» **Exercise requirements**:
Scan the records below for the line containing "cutter.hide_render = True" and the line containing "a = math.radians(6.5 + 13 * i)". Copy both, plus every line between, exactly.
========
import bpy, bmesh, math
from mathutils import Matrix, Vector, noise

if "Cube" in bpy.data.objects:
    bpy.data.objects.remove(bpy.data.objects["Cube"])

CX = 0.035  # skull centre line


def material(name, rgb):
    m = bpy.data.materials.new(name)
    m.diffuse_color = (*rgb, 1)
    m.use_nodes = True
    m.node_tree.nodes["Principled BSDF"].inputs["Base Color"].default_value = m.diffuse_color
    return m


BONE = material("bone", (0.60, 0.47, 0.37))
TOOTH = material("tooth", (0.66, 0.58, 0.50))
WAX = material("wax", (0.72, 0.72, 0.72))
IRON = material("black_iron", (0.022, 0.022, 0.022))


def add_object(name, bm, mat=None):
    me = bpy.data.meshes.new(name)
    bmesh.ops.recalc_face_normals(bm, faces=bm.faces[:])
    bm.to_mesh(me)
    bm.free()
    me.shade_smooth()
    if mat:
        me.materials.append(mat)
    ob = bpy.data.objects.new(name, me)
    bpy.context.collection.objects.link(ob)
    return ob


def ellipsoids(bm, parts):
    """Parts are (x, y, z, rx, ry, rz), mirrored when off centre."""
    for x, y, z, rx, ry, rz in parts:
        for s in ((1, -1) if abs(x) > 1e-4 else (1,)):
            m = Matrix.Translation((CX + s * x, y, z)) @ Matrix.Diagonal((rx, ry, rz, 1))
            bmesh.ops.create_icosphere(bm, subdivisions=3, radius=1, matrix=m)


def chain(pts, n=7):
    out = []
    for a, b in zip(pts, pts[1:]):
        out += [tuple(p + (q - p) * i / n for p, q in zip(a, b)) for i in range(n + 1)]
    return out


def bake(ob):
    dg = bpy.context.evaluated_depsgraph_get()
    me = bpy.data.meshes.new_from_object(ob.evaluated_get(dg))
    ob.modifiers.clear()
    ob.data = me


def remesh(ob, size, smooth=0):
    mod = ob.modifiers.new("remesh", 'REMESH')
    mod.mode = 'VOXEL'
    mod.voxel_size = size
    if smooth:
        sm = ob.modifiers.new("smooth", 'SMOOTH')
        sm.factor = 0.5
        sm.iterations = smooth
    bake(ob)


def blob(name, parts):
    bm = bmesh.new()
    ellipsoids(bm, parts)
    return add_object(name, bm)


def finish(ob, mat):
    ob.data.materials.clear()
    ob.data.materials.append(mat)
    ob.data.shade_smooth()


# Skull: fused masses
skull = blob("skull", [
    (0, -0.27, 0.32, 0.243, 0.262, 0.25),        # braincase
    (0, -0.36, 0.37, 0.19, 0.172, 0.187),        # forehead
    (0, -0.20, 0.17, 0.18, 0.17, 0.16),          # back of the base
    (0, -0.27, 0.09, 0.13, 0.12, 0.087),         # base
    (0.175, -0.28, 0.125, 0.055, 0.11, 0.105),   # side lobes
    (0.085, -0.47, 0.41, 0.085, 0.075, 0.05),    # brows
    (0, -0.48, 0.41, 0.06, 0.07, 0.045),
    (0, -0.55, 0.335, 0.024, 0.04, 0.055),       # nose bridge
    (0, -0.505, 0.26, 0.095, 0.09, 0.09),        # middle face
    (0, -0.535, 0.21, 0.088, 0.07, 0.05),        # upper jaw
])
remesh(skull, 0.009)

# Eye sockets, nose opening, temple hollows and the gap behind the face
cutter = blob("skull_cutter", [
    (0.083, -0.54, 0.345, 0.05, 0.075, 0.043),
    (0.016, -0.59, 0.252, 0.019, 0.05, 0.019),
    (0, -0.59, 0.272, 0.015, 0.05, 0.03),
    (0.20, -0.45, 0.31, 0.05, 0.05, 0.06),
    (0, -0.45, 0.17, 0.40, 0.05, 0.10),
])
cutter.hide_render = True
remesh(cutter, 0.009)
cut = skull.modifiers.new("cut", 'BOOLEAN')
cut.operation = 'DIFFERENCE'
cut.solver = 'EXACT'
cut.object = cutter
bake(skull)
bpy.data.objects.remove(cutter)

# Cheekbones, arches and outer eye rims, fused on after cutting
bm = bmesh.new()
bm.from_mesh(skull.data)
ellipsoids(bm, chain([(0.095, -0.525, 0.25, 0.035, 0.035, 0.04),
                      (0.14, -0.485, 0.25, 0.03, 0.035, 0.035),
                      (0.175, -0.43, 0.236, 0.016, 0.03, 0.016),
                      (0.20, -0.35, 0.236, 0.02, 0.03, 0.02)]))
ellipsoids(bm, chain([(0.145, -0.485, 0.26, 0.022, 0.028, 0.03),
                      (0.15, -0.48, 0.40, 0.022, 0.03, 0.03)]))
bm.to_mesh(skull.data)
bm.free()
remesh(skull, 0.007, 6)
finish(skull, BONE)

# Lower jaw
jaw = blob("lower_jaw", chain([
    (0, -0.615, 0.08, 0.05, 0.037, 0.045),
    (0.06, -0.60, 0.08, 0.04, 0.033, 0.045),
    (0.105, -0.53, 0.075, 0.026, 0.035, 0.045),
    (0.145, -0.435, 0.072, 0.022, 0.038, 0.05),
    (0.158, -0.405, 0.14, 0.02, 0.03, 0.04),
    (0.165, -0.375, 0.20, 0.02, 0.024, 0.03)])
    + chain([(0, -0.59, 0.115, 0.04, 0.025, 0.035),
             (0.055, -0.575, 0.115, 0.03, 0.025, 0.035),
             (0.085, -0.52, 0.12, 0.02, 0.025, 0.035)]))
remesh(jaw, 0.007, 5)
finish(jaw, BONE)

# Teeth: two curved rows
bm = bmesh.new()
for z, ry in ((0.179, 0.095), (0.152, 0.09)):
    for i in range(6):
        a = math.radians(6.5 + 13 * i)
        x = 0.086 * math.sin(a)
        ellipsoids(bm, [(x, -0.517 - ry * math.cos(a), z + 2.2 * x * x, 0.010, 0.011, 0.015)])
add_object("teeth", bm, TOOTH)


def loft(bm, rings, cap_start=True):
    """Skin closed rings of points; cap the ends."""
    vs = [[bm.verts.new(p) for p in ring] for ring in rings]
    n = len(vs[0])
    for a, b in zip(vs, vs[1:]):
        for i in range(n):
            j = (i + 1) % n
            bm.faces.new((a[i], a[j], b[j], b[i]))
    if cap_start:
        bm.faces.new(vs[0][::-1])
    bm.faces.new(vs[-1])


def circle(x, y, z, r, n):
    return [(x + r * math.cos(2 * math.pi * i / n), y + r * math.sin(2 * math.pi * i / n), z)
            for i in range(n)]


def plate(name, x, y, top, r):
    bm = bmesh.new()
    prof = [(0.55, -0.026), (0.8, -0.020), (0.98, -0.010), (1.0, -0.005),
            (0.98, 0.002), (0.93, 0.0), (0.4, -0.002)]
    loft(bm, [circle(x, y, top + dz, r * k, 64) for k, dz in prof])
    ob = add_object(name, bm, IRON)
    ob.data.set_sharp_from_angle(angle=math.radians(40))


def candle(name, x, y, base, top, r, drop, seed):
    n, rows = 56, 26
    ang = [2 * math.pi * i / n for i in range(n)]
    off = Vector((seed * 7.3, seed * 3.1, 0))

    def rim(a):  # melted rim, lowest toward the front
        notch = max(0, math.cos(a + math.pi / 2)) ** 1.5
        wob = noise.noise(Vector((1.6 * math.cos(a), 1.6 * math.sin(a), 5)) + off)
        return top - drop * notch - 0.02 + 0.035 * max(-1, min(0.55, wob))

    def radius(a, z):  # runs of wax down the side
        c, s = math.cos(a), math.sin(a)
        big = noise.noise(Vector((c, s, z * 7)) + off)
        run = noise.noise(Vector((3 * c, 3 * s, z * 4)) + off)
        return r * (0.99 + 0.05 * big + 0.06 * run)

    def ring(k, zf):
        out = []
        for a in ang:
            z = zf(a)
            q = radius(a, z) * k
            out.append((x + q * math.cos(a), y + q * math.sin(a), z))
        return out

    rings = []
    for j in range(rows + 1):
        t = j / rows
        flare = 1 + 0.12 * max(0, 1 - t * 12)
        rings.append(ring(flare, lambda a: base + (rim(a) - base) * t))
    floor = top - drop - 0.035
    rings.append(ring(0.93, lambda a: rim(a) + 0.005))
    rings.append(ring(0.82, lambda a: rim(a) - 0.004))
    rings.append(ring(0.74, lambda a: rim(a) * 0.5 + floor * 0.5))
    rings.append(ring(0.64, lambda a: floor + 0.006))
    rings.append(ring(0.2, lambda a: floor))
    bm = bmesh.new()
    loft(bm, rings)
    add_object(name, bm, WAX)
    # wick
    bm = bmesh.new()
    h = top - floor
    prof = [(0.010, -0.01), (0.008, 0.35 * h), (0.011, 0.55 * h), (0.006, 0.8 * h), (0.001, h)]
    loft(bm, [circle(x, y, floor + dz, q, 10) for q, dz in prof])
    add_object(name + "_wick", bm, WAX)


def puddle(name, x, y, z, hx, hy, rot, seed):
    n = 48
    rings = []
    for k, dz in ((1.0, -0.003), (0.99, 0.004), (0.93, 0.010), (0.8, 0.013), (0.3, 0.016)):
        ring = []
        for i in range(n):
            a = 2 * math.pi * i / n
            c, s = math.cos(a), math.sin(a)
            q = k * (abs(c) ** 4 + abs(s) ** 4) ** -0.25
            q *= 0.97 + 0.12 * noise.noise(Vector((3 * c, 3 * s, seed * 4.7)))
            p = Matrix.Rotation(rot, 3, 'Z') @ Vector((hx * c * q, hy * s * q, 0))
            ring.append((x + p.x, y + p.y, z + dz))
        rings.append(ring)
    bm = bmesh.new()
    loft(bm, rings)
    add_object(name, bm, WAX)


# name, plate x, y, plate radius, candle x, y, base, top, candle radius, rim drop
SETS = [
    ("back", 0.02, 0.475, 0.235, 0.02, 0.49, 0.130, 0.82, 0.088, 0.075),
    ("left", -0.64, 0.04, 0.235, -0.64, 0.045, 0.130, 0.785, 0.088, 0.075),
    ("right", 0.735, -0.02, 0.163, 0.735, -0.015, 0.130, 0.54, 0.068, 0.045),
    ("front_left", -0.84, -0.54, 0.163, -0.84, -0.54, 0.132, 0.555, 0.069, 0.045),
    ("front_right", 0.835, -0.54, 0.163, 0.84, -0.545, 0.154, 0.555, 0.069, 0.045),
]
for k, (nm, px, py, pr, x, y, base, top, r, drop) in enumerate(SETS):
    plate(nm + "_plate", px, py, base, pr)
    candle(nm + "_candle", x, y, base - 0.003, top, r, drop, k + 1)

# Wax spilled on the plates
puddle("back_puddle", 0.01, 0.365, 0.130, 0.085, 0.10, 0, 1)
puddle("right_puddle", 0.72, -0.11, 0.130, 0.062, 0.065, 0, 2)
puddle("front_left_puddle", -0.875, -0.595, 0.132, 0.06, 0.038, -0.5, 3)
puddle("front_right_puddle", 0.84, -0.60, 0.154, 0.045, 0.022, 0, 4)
========
» **Expected answer**:
cutter.hide_render = True
remesh(cutter, 0.009)
cut = skull.modifiers.new("cut", 'BOOLEAN')
cut.operation = 'DIFFERENCE'
cut.solver = 'EXACT'
cut.object = cutter
bake(skull)
bpy.data.objects.remove(cutter)

# Cheekbones, arches and outer eye rims, fused on after cutting
bm = bmesh.new()
bm.from_mesh(skull.data)
ellipsoids(bm, chain([(0.095, -0.525, 0.25, 0.035, 0.035, 0.04),
                      (0.14, -0.485, 0.25, 0.03, 0.035, 0.035),
                      (0.175, -0.43, 0.236, 0.016, 0.03, 0.016),
                      (0.20, -0.35, 0.236, 0.02, 0.03, 0.02)]))
ellipsoids(bm, chain([(0.145, -0.485, 0.26, 0.022, 0.028, 0.03),
                      (0.15, -0.48, 0.40, 0.022, 0.03, 0.03)]))
bm.to_mesh(skull.data)
bm.free()
remesh(skull, 0.007, 6)
finish(skull, BONE)

# Lower jaw
jaw = blob("lower_jaw", chain([
    (0, -0.615, 0.08, 0.05, 0.037, 0.045),
    (0.06, -0.60, 0.08, 0.04, 0.033, 0.045),
    (0.105, -0.53, 0.075, 0.026, 0.035, 0.045),
    (0.145, -0.435, 0.072, 0.022, 0.038, 0.05),
    (0.158, -0.405, 0.14, 0.02, 0.03, 0.04),
    (0.165, -0.375, 0.20, 0.02, 0.024, 0.03)])
    + chain([(0, -0.59, 0.115, 0.04, 0.025, 0.035),
             (0.055, -0.575, 0.115, 0.03, 0.025, 0.035),
             (0.085, -0.52, 0.12, 0.02, 0.025, 0.035)]))
remesh(jaw, 0.007, 5)
finish(jaw, BONE)

# Teeth: two curved rows
bm = bmesh.new()
for z, ry in ((0.179, 0.095), (0.152, 0.09)):
    for i in range(6):
        a = math.radians(6.5 + 13 * i)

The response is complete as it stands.